WHAT TO DO
In the listing below, start your output at the line with "prof = [(r - th, z0), (r, z0), (r, z1" and end it after the line with "loft(bm, rings, random.choice((0, 0, 1, 2)))", copying every line exactly.

SOURCE RECORDS
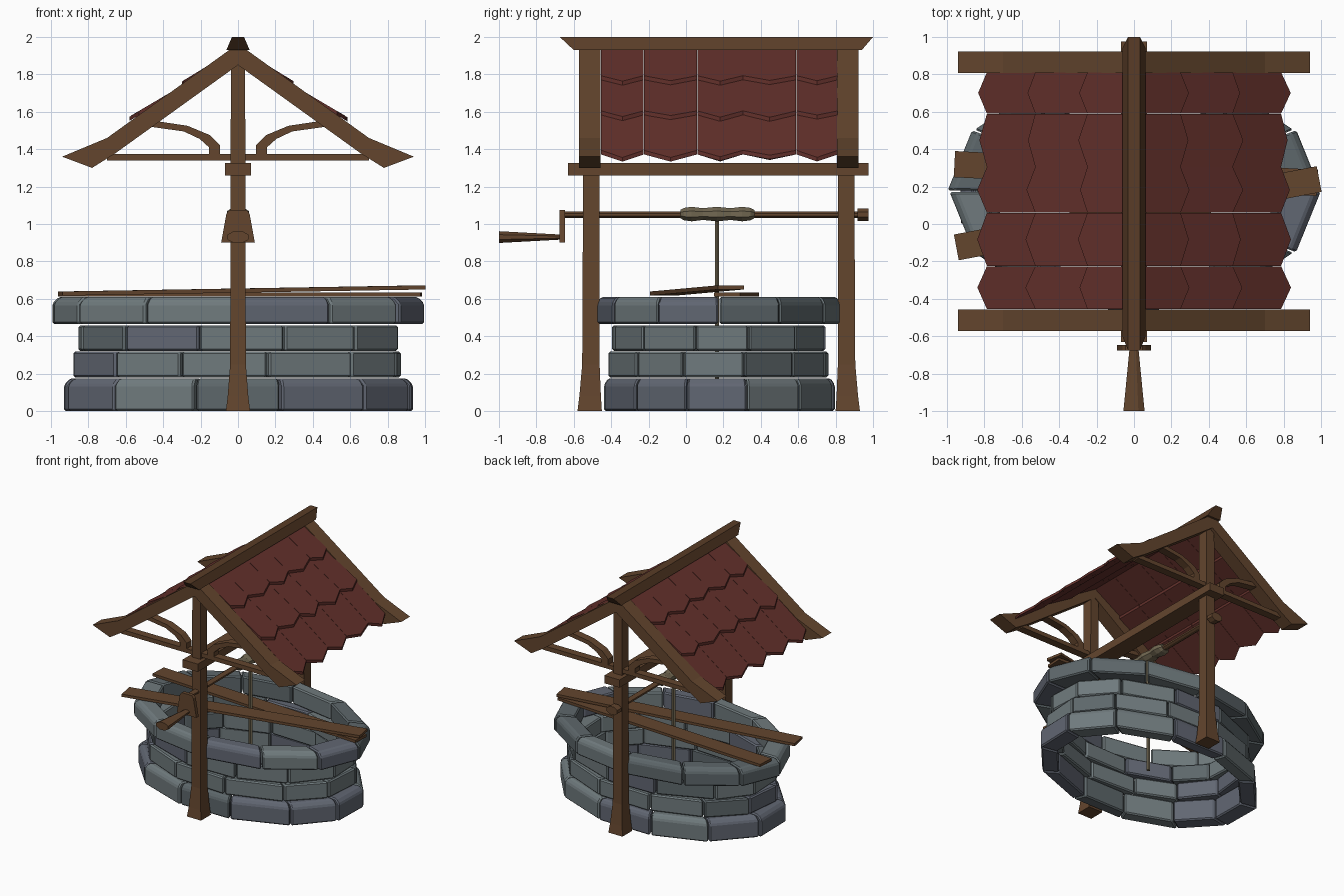
import bpy, bmesh, math, random
from mathutils import Vector

if "Cube" in bpy.data.objects:
    bpy.data.objects.remove(bpy.data.objects["Cube"])

random.seed(4)
CY = 0.175          # centre of the well in y
SQ = 0.66           # y squash of the oval well


def material(name, rgb):
    m = bpy.data.materials.new(name)
    m.diffuse_color = (*rgb, 1)
    m.use_nodes = True
    m.node_tree.nodes["Principled BSDF"].inputs["Base Color"].default_value = m.diffuse_color
    return m


WOOD = material("wood", (0.125, 0.06, 0.027))
WOOD_DARK = material("dark_wood", (0.10, 0.046, 0.02))
TILE = material("red_tile", (0.125, 0.03, 0.024))
ROPE = material("rope", (0.17, 0.14, 0.085))
STONES = [material("stone_grey", (0.16, 0.195, 0.205)),
          material("stone_blue", (0.12, 0.135, 0.17)),
          material("stone_dark", (0.11, 0.135, 0.145))]


def loft(bm, rings, mat=0):
    """Skin a list of equal-length point rings and cap both ends."""
    vs = [[bm.verts.new(p) for p in r] for r in rings]
    n = len(vs[0])
    faces = [bm.faces.new(vs[0]), bm.faces.new(vs[-1][::-1])]
    for a, b in zip(vs, vs[1:]):
        for i in range(n):
            j = (i + 1) % n
            faces.append(bm.faces.new((a[i], b[i], b[j], a[j])))
    for f in faces:
        f.material_index = mat


def finish(name, bm, mats, bevel=0):
    bmesh.ops.recalc_face_normals(bm, faces=bm.faces)
    me = bpy.data.meshes.new(name)
    bm.to_mesh(me)
    bm.free()
    for m in mats:
        me.materials.append(m)
    ob = bpy.data.objects.new(name, me)
    bpy.context.collection.objects.link(ob)
    if bevel:
        mod = ob.modifiers.new("bevel", 'BEVEL')
        mod.width, mod.segments = bevel, 1
    return ob


def solid(name, rings, mat=WOOD, bevel=0):
    bm = bmesh.new()
    loft(bm, rings)
    return finish(name, bm, [mat], bevel)


def prism(name, profile, y0, y1, mat=WOOD):
    """Extrude an (x, z) outline along y."""
    return solid(name, [[(x, y, z) for x, z in profile] for y in (y0, y1)], mat)


def rect(x0, x1, z0, z1):
    return [(x0, z0), (x1, z0), (x1, z1), (x0, z1)]


def lathe(name, stations, zc, sides=8, wide=1.5, mat=WOOD):
    """Oval turning along y; stations are (y, radius)."""
    rings = []
    for y, r in stations:
        ang = [2 * math.pi * (i + 0.5) / sides for i in range(sides)]
        rings.append([(wide * r * math.cos(a), y, zc + r * math.sin(a)) for a in ang])
    return solid(name, rings, mat)


# Stone courses: z0, z1, outer radius, wall thickness, chamfer, offset in degrees
COURSES = [("base_course", 0.0, 0.175, 0.965, 0.15, 0.035, 15),
           ("lower_course", 0.18, 0.318, 0.905, 0.13, 0.0, 12),
           ("middle_course", 0.322, 0.458, 0.885, 0.13, 0.0, 17),
           ("rim_course", 0.465, 0.61, 0.995, 0.18, 0.035, 0)]
for name, z0, z1, ro, th, ch, off in COURSES:
    bm = bmesh.new()
    cuts = [math.radians(off + 30 * i + random.uniform(-2, 2) * (off > 0)) for i in range(12)]
    cuts.append(cuts[0] + 2 * math.pi)
    for a0, a1 in zip(cuts, cuts[1:]):
        r = ro + random.uniform(-0.012, 0.004)
        prof = [(r - th, z0), (r, z0), (r, z1 - ch)]
        prof += [(r - ch, z1)] if ch else []
        prof += [(r - th, z1)]
        rings = []
        for a in (a0 + 0.006, a1 - 0.006):
            rings.append([(q * math.cos(a), CY + SQ * q * math.sin(a), z) for q, z in prof])
        loft(bm, rings, random.choice((0, 0, 1, 2)))
    finish(name, bm, STONES, 0.01)


# Loose planks lying across the rim
def plank(name, p, q, w=0.07, t=0.022):
    p, q = Vector(p), Vector(q)
    side = (q - p).cross(Vector((0, 0, 1))).normalized() * w
    up = Vector((0, 0, t))
    solid(name, [[e - side, e + side, e + side + up, e - side + up] for e in (p, q)])


plank("lower_plank", (-0.96, 0.32, 0.612), (0.98, 0.22, 0.612))
plank("upper_plank", (-0.95, -0.125, 0.617), (0.99, 0.24, 0.65))

# Gable frames: post, rafters, tie beam and curved braces at each end
RAFTER = [(0, 1.964), (0.70, 1.46), (0.94, 1.36), (0.78, 1.30), (0.66, 1.375), (0, 1.85)]
BRACE_OUT = [(0.095, 1.37), (0.095, 1.42), (0.15, 1.475), (0.27, 1.525), (0.47, 1.555)]
BRACE_IN = [(0.155, 1.37), (0.155, 1.41), (0.205, 1.455), (0.29, 1.495), (0.47, 1.52)]
for tag, s in (("front", -1), ("back", 1)):
    def Y(d):           # distance outward from the roof centre
        return CY + s * d

    post = []
    for z, hx, d0, d1 in ((0, 0.065, 0.625, 0.755), (0.08, 0.055, 0.63, 0.745),
                          (0.25, 0.042, 0.637, 0.73), (1.87, 0.038, 0.637, 0.722)):
        post.append([(-hx, Y(d0), z), (hx, Y(d0), z), (hx, Y(d1), z), (-hx, Y(d1), z)])
    solid(tag + "_post", post)
    prism(tag + "_tie_beam", rect(-0.70, 0.70, 1.34, 1.375), Y(0.65), Y(0.715))
    for side, m in (("left", -1), ("right", 1)):
        prism(f"{tag}_{side}_rafter", [(m * x, z) for x, z in RAFTER], Y(0.632), Y(0.748))
        rings = []
        for o, i in zip(BRACE_OUT, BRACE_IN):
            rings.append([(m * o[0], Y(0.65), o[1]), (m * i[0], Y(0.65), i[1]),
                          (m * i[0], Y(0.715), i[1]), (m * o[0], Y(0.715), o[1])])
        solid(f"{tag}_{side}_brace", rings)

# Long beam under the roof and ridge beam with slanted ends
prism("long_beam", rect(-0.07, 0.07, 1.26, 1.325), -0.63, 0.975)
solid("ridge_beam", [[(-0.062, -0.60, 1.93), (0.062, -0.60, 1.93), (0.062, 0.94, 1.93), (-0.062, 0.94, 1.93)],
                     [(-0.032, -0.675, 2.0), (0.032, -0.675, 2.0), (0.032, 1.0, 2.0), (-0.032, 1.0, 2.0)]],
      WOOD_DARK)

# Pointed roof tiles: three overlapping rows of five on each slope
COLS = [-0.455, -0.225, 0.06, 0.305, 0.59, 0.812]
ROWS = [((0.0, 1.945), (0.29, 1.768)), ((0.24, 1.775), (0.575, 1.577)), ((0.52, 1.59), (0.83, 1.362))]
for side, m in (("left", -1), ("right", 1)):
    bm = bmesh.new()
    for (xa, za), (xb, zb) in ROWS:
        for y0, y1 in zip(COLS, COLS[1:]):
            tip = random.uniform(-0.01, 0.01)
            k = 0.86
            xc, zc = xa + (xb - xa) * k, za + (zb - za) * k
            xt, zt = xb + tip, zb - 0.68 * tip
            out = [(xa, y0 + 0.001, za), (xc, y0 + 0.001, zc), (xt, (y0 + y1) / 2, zt),
                   (xc, y1 - 0.001, zc), (xa, y1 - 0.001, za)]
            loft(bm, [[(m * x, y, z - d) for x, y, z in out] for d in (0, 0.022)])
    finish(side + "_roof_tiles", bm, [TILE])

# Windlass: axle, end cap, rope coil, hanging rope
lathe("axle", [(-0.67, 0.018), (0.95, 0.018)], 1.05)
lathe("axle_cap", [(0.918, 0.036), (0.975, 0.036)], 1.05, wide=1.45)
lathe("rope_coil", [(-0.03, 0.024), (-0.01, 0.036), (0.03, 0.042), (0.09, 0.034), (0.165, 0.042),
                    (0.24, 0.034), (0.30, 0.042), (0.345, 0.036), (0.365, 0.024)], 1.053, mat=ROPE)
ring = [(0.017 * math.cos(a), 0.165 + 0.012 * math.sin(a)) for a in
        [i * math.pi / 3 for i in range(6)]]
solid("hanging_rope", [[(x, y, z) for x, y in ring] for z in (0.07, 1.05)], ROPE)

# Crank arm and flared handle
prism("crank_arm", [(-0.09, 0.90), (0.09, 0.90), (0.062, 1.055), (0.045, 1.075),
                    (-0.045, 1.075), (-0.062, 1.055)], -0.677, -0.647)
lathe("crank_handle", [(-1.0, 0.034), (-0.66, 0.014)], 0.93, wide=1.8)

ANSWER
        prof = [(r - th, z0), (r, z0), (r, z1 - ch)]
        prof += [(r - ch, z1)] if ch else []
        prof += [(r - th, z1)]
        rings = []
        for a in (a0 + 0.006, a1 - 0.006):
            rings.append([(q * math.cos(a), CY + SQ * q * math.sin(a), z) for q, z in prof])
        loft(bm, rings, random.choice((0, 0, 1, 2)))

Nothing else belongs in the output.